The nation’s home builders offered yet another grim assessment of the nation’s housing market—and by extension, the economy—today, with a reading of 9 for the NAHB’s monthly Housing Market Index (HMI). For better or for worse, that is the same reading as November, when the HMI fell to its lowest since the index began in 1985.
“We have seen no improvement over the past month in terms of sales conditions for new homes,” said David Crowe, NAHB’s chief economist. “In fact, certain factors have gotten progressively worse, not the least of which is the job market, where massive layoffs are having a devastating effect on consumer confidence. At this point it will take definitive government action to stop the slide in home values and turn the tide of consumer sentiment.”

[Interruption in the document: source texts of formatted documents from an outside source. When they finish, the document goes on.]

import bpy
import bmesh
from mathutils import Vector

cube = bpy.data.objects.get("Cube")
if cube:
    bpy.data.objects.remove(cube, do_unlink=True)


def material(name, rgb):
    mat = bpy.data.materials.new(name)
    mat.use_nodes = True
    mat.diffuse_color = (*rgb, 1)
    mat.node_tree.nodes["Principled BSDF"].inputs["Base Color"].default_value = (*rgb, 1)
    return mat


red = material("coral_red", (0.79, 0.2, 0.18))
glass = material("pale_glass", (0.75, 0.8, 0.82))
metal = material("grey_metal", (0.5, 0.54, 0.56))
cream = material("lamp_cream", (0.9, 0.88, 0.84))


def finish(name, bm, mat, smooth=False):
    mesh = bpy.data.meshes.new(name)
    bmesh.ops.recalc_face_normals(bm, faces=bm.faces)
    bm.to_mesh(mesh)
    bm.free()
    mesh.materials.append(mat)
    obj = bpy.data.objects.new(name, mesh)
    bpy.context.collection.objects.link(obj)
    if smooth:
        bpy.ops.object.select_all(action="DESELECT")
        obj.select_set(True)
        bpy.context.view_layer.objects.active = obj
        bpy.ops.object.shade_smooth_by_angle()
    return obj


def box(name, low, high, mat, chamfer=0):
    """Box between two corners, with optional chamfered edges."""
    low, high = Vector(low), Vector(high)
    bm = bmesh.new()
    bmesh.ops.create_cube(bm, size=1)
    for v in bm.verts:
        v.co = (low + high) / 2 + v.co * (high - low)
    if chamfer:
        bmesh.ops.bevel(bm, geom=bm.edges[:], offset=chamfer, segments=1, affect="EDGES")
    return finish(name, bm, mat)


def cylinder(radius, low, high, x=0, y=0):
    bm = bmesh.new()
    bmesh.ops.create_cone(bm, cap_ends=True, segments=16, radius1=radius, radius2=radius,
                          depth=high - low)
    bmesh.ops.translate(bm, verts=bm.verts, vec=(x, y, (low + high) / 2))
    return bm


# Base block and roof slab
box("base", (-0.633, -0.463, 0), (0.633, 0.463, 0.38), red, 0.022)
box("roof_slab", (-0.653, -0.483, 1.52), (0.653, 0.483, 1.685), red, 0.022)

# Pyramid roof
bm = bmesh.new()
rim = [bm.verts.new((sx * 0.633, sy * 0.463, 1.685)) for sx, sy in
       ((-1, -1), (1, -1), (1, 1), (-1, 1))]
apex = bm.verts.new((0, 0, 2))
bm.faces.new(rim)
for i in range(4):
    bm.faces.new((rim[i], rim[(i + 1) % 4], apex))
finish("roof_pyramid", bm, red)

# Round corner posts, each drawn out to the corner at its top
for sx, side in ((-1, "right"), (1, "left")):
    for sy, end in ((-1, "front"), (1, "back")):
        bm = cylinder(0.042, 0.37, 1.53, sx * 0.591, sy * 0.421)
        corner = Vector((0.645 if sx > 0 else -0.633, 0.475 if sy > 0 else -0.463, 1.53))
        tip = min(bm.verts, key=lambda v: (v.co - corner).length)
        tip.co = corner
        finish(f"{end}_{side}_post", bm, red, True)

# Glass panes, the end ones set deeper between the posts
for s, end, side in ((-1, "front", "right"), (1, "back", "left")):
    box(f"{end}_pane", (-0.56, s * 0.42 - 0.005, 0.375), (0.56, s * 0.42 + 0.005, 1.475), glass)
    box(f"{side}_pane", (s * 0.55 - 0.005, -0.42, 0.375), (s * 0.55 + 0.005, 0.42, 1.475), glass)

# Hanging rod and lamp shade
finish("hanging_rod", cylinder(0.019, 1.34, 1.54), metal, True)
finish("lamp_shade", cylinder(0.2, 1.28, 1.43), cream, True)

Such trends are also reflected in the December HMI. While the overall number held steady at 9, two of the index’s three components eroded in December. Present single-family sales dropped one point to a level of 8, and sales expectations for the next six months fell two points to a reading of 16. Only buyer traffic remained the same, at a level of 7.

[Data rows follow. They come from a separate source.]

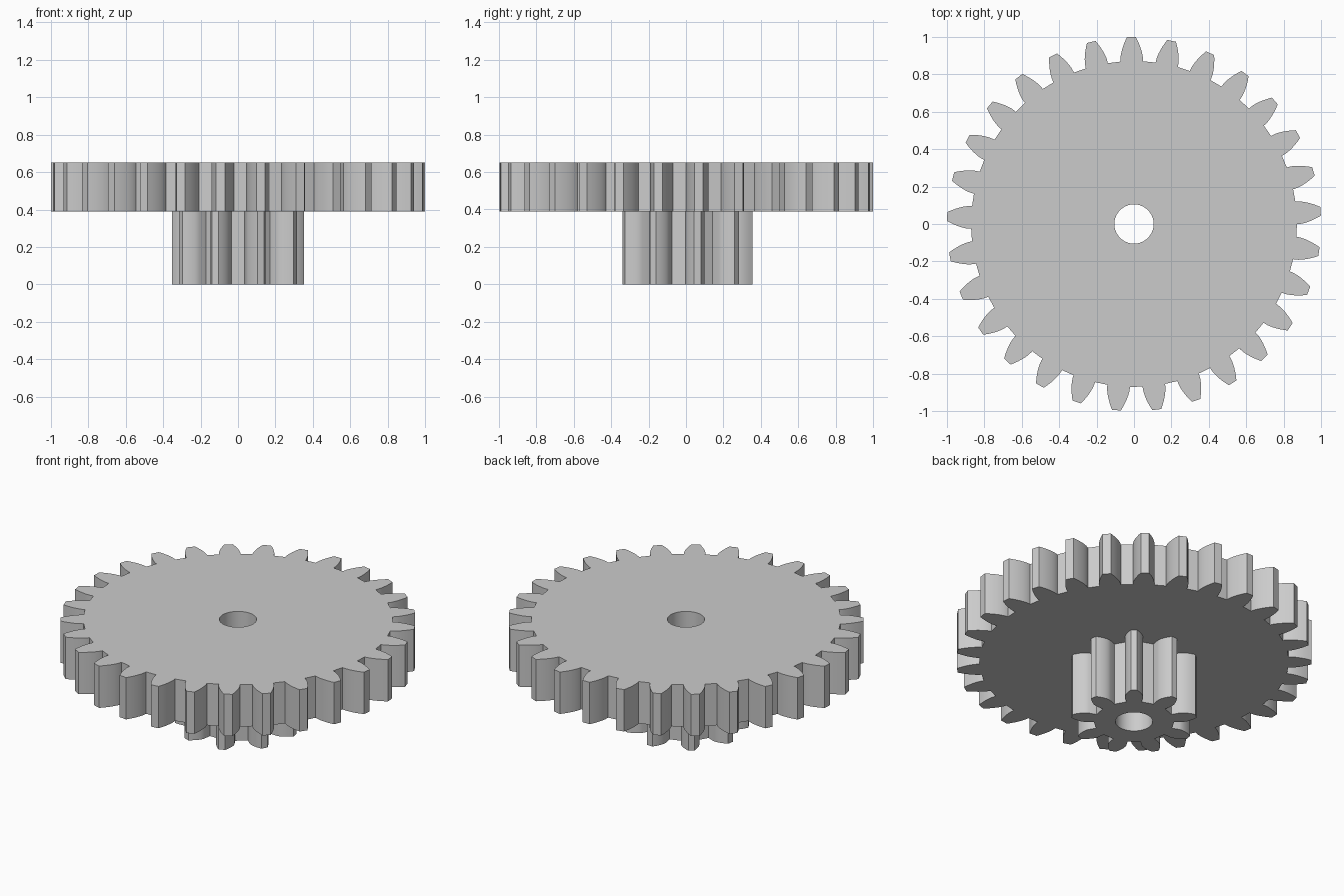
import bpy
import math

cube = bpy.data.objects.get("Cube")
if cube:
    bpy.data.objects.remove(cube, do_unlink=True)

MODULE = 2 / 31
PRESSURE = math.radians(20)
BORE = 0.105

grey = bpy.data.materials.new("plain_grey")
grey.use_nodes = True
colour = (0.6, 0.6, 0.6, 1)
grey.diffuse_color = colour
grey.node_tree.nodes["Principled BSDF"].inputs["Base Color"].default_value = colour


def polar(r, a):
    return (r * math.cos(a), r * math.sin(a))


def involute(a):
    return math.tan(a) - a


def gear_outline(teeth, phase):
    """Involute tooth outline with radial flanks below the base circle."""
    pitch = MODULE * teeth / 2
    base = pitch * math.cos(PRESSURE)
    tip, root = pitch + MODULE, pitch - MODULE
    start = max(base, root)
    steps = 6
    flank = []
    if root < base:
        flank.append((root, math.pi / (2 * teeth) + involute(PRESSURE)))
    for i in range(steps + 1):
        r = start + (tip - start) * i / steps
        half = math.pi / (2 * teeth) + involute(PRESSURE)
        flank.append((r, half - involute(math.acos(min(1, base / r)))))
    points = []
    for k in range(teeth):
        centre = math.radians(phase) + k * math.tau / teeth
        points += [polar(r, centre - h) for r, h in flank]
        points += [polar(r, centre + h) for r, h in reversed(flank)]
    return points


def gear(name, teeth, phase, bottom, top):
    """Filled outline with a bore, extruded between two heights."""
    curve = bpy.data.curves.new(name, "CURVE")
    curve.dimensions = "2D"
    curve.fill_mode = "BOTH"
    curve.extrude = (top - bottom) / 2
    bore = [polar(BORE, i * math.tau / 64) for i in range(64)]
    for points in (gear_outline(teeth, phase), bore):
        spline = curve.splines.new("POLY")
        spline.points.add(len(points) - 1)
        for p, (x, y) in zip(spline.points, points):
            p.co = (x, y, 0, 1)
        spline.use_cyclic_u = True
    obj = bpy.data.objects.new(name, curve)
    bpy.context.collection.objects.link(obj)
    obj.location.z = (top + bottom) / 2
    curve.materials.append(grey)
    bpy.ops.object.select_all(action="DESELECT")
    obj.select_set(True)
    bpy.context.view_layer.objects.active = obj
    bpy.ops.object.convert(target="MESH")
    # Weld caps to walls and make the normals agree
    bpy.ops.object.mode_set(mode="EDIT")
    bpy.ops.mesh.select_all(action="SELECT")
    bpy.ops.mesh.remove_doubles(threshold=0.0001)
    bpy.ops.mesh.normals_make_consistent(inside=False)
    bpy.ops.object.mode_set(mode="OBJECT")
    bpy.ops.object.shade_smooth_by_angle(angle=math.radians(25))


# Large wheel on top, small pinion below
gear("large_gear", 29, 90.8, 0.39, 0.65)
gear("small_gear", 9, 90, 0, 0.39)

“While builders are doing everything we can in the way of price and non-price incentives to move new homes off the books, buyers are afraid to move forward, and in any case there is almost no way to compete with the cut-rate product that is continually flooding the market from mounting foreclosures,” said NAHB President Sandy Dunn, who is a builder in West Virginia. “Congress and the administration must step in with substantial incentives to bring qualified buyers back to the table as well as effective foreclosure relief programs if we are to end this negative spiral that is weighing so heavily on our national economy.”
Alison Rice is senior editor, online, at BUILDER magazine.